CIA Director Burns: Spying Much Harder Due to Smartphones and Other Tech

CIA director William Burns says traditional spying is tougher these days, thanks to smartphones and other technology. Burns says it is particularly difficult for a spy to establish a false identity in other countries.

The WSJ reports.

A trained CIA case officer could once cross borders with a wallet full of aliases or confidently travel through foreign cities undetected to meet agents. Now, he or she faces digital obstacles that are the hallmarks of modern life: omnipresent surveillance cameras and biometric border controls, not to mention smartphones, watches and automobiles that constantly ping out their location. Then there is “digital dust,” the personal record almost everyone leaves across the internet


“The foundational elements of espionage, I argue, have been shattered—they have already been broken,” said Duyane Norman, a former CIA station chief who led an early agency effort to adapt spying for the digital age, called “Station of the Future.”
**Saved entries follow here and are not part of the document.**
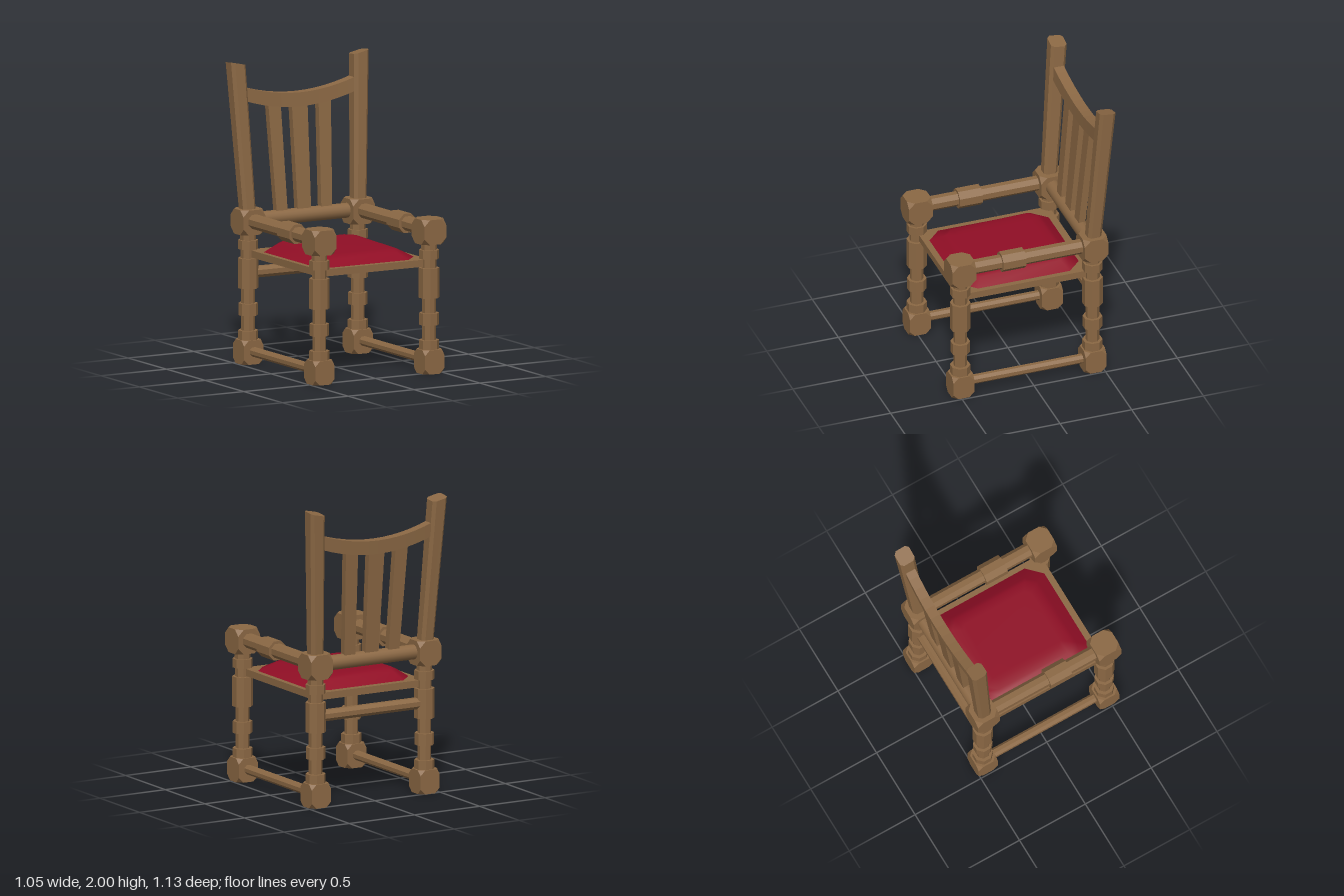
import * as THREE from 'three';
import { ConvexGeometry } from 'three/addons/geometries/ConvexGeometry.js';

const wood = new THREE.MeshStandardMaterial({ color: 0x8b6844 });
wood.name = 'wood';
const red = new THREE.MeshStandardMaterial({ color: 0x900e25 });
red.name = 'redFabric';

const LEG_X = 0.417, FRONT_Z = 0.484, BACK_Z = -0.438;
const OCT = 1 / Math.cos(Math.PI / 8);

// Gives every facet its own normal
function flat(geometry) {
  const g = geometry.index ? geometry.toNonIndexed() : geometry;
  g.computeVertexNormals();
  return g;
}

function add(parent, name, geometry, material, x = 0, y = 0, z = 0) {
  const mesh = new THREE.Mesh(geometry, material);
  mesh.name = name;
  mesh.position.set(x, y, z);
  parent.add(mesh);
  return mesh;
}

// Skin over rings of points, counter-clockwise around the path
function loft(rings, bottomCap = true) {
  const n = rings[0].length, index = [];
  for (let i = 0; i < rings.length - 1; i++) {
    for (let j = 0; j < n; j++) {
      const a = i * n + j, b = i * n + (j + 1) % n;
      index.push(a, b, b + n, a, b + n, a + n);
    }
  }
  const top = (rings.length - 1) * n;
  for (let j = 1; j < n - 1; j++) {
    if (bottomCap) index.push(0, j + 1, j);
    index.push(top, top + j, top + j + 1);
  }
  const g = new THREE.BufferGeometry();
  g.setAttribute('position', new THREE.Float32BufferAttribute(rings.flat(2), 3));
  g.setIndex(index);
  g.computeVertexNormals();
  return g;
}

// Rectangle with cut corners as [z, x] pairs
function cutRect(z0, z1, x0, x1, c) {
  return [
    [z0, x0 + c], [z0 + c, x0], [z1 - c, x0], [z1, x0 + c],
    [z1, x1 - c], [z1 - c, x1], [z0 + c, x1], [z0, x1 - c],
  ];
}

// Block with its eight corners sliced off
function cutBlock(w, h, d, c) {
  const points = [];
  for (const x of [-1, 1]) for (const y of [-1, 1]) for (const z of [-1, 1]) {
    for (let k = 0; k < 3; k++) {
      const p = [x * w / 2, y * h / 2, z * d / 2];
      p[k] -= [x, y, z][k] * c;
      points.push(new THREE.Vector3(...p));
    }
  }
  return new ConvexGeometry(points);
}

// Eight-sided bar along an axis, r measured to its flats
function bar(r, length, axis) {
  const g = new THREE.CylinderGeometry(r * OCT, r * OCT, length, 8);
  g.rotateY(Math.PI / 8);
  if (axis === 'x') g.rotateZ(Math.PI / 2);
  if (axis === 'z') g.rotateX(Math.PI / 2);
  return flat(g);
}

export function createModel() {
  const chair = new THREE.Group();
  chair.name = 'armchair';

  // Turned legs: [radius, start, end] steps
  const steps = [
    [0.062, 0.15, 0.22], [0.042, 0.22, 0.32], [0.06, 0.32, 0.4], [0.042, 0.4, 0.5],
    [0.063, 0.5, 0.7], [0.045, 0.7, 0.76], [0.062, 0.76, 0.82], [0.048, 0.82, 0.88],
  ];
  const profile = steps.flatMap(([r, y0, y1]) => [
    new THREE.Vector2(r * OCT, y0), new THREE.Vector2(r * OCT, y1),
  ]);
  const legGeo = flat(new THREE.LatheGeometry(profile, 8, Math.PI / 8));
  const footGeo = cutBlock(0.146, 0.16, 0.146, 0.035);
  const knobGeo = cutBlock(0.166, 0.166, 0.166, 0.042);

  const midZ = (FRONT_Z + BACK_Z) / 2, span = FRONT_Z - BACK_Z;
  for (const s of [-1, 1]) {
    const side = s > 0 ? 'left' : 'right', x = s * LEG_X;
    for (const [end, z] of [['Front', FRONT_Z], ['Back', BACK_Z]]) {
      const leg = new THREE.Group();
      leg.name = side + end + 'Leg';
      leg.position.set(x, 0, z);
      add(leg, 'turnedLeg', legGeo, wood);
      add(leg, 'foot', footGeo, wood, 0, 0.08, 0);
      add(leg, 'armBlock', knobGeo, wood, 0, 0.945, 0);
      chair.add(leg);
    }
    // Arm with its collar, and the low side stretcher
    add(chair, side + 'Arm', bar(0.046, span, 'z'), wood, x, 0.952, midZ);
    add(chair, side + 'ArmCollar', bar(0.064, 0.16, 'z'), wood, x, 0.952, 0.125);
    add(chair, side + 'SideStretcher', bar(0.03, span, 'z'), wood, x, 0.085, midZ);

    // Back post, leaning out and back, with a sloping top
    const post = [[0.418, 0.95, -0.436, 0.047, 0], [0.468, 1.985, -0.513, 0.055, 1]]
      .map(([cx, cy, cz, r, tilt]) => cutRect(-r, r, -r, r, 0.02).map(([z, px]) => [
        s * cx + px, cy + tilt * (s * px * 0.22 + z * 0.1), cz + z,
      ]));
    add(chair, side + 'BackPost', flat(loft(post)), wood);
  }

  // Rails between the back legs
  const lowRail = new THREE.CylinderGeometry(0.05, 0.05, 2 * LEG_X, 16);
  lowRail.rotateZ(Math.PI / 2);
  add(chair, 'lowerBackRail', lowRail, wood, 0, 0.95, BACK_Z);
  add(chair, 'backStretcher', bar(0.037, 2 * LEG_X, 'x'), wood, 0, 0.602, BACK_Z);

  // Crest rail, dipping and bowing back at the middle
  const crest = [];
  for (let i = 0; i <= 12; i++) {
    const t = i / 6 - 1, y = 1.711 + 0.075 * t * t, z = -0.51 + 0.011 * t * t;
    crest.push([[-1, -1], [1, -1], [1, 1], [-1, 1]]
      .map(([u, v]) => [t * 0.43, y + u * 0.046, z + v * 0.035 - u * 0.003]));
  }
  add(chair, 'crestRail', flat(loft(crest)), wood);

  // Back slats, fanning out toward the top
  for (const k of [-1, 0, 1]) {
    const slat = [
      [k * 0.168, 0.95, -0.437, k ? 0.041 : 0.05],
      [k * 0.191, 1.71, -0.505, k ? 0.047 : 0.06],
    ].map(([cx, y, cz, w]) => [[-1, -1], [1, -1], [1, 1], [-1, 1]]
      .map(([v, u]) => [cx + u * w, y, cz + v * 0.023]));
    add(chair, ['rightSlat', 'middleSlat', 'leftSlat'][k + 1], flat(loft(slat)), wood);
  }

  // Seat board
  add(chair, 'seatBoard', new THREE.BoxGeometry(2 * LEG_X, 0.047, span), wood, 0, 0.731, midZ);

  // Cushion, sloping in to a slightly raked top
  const cushion = [[0, 0.754], [0.07, 0.8], [0.1, 0.816], [0.16, 0.821]].map(([d, y], i) =>
    cutRect(-0.39 + d, 0.443 - d, -0.382 + d, 0.382 - d, 0.095 - d * 0.4)
      .map(([z, x]) => [x, i ? y - z * 0.02 : y, z]));
  add(chair, 'seatCushion', loft(cushion, false), red);

  return chair;
}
As an example, he asks, how can a CIA officer purport to work for another government agency or private enterprise if his cellphone isn’t regularly present at that entity’s location, there is no record of him making ATM withdrawals or paying for lunch with a credit card in the vicinity, and no sign of him on video cameras there?

Having no electronic “signature”—as in not carrying a cellphone and having no presence on the internet—is itself a tipoff to adversary spy services, Mr. Norman and others said


In the new environment, it is “much more complicated to conduct traditional tradecraft,” CIA Director William Burns acknowledged during his February confirmation hearing.

If CIA spies will be forced to essentially live a person’s life if that they wish to impersonate someone else, said one former spy.

“It’s more difficult for intelligence officers to masquerade under alias,” said a retired Western intelligence officer who estimated he had nine false identities during his career, and credit cards for each.

More spying will be done in “true name,” meaning the spy won’t pose as someone else, but “live their cover” as a businessperson, academic or other professional with no obvious connection to the U.S. government.

However, Burns and other experts say that the CIA will adapt.

“Most technological challenges are surmountable,” the senior CIA official said. “We play great offense, and aren’t sitting around in a defensive crouch”


For example, it is possible to “spoof” a cellphone’s location, misleading foreign spycatchers to think their quarry is in one place, when he is safely in another, current and former CIA officials said.

(Photo by Chris Yang on Unsplash)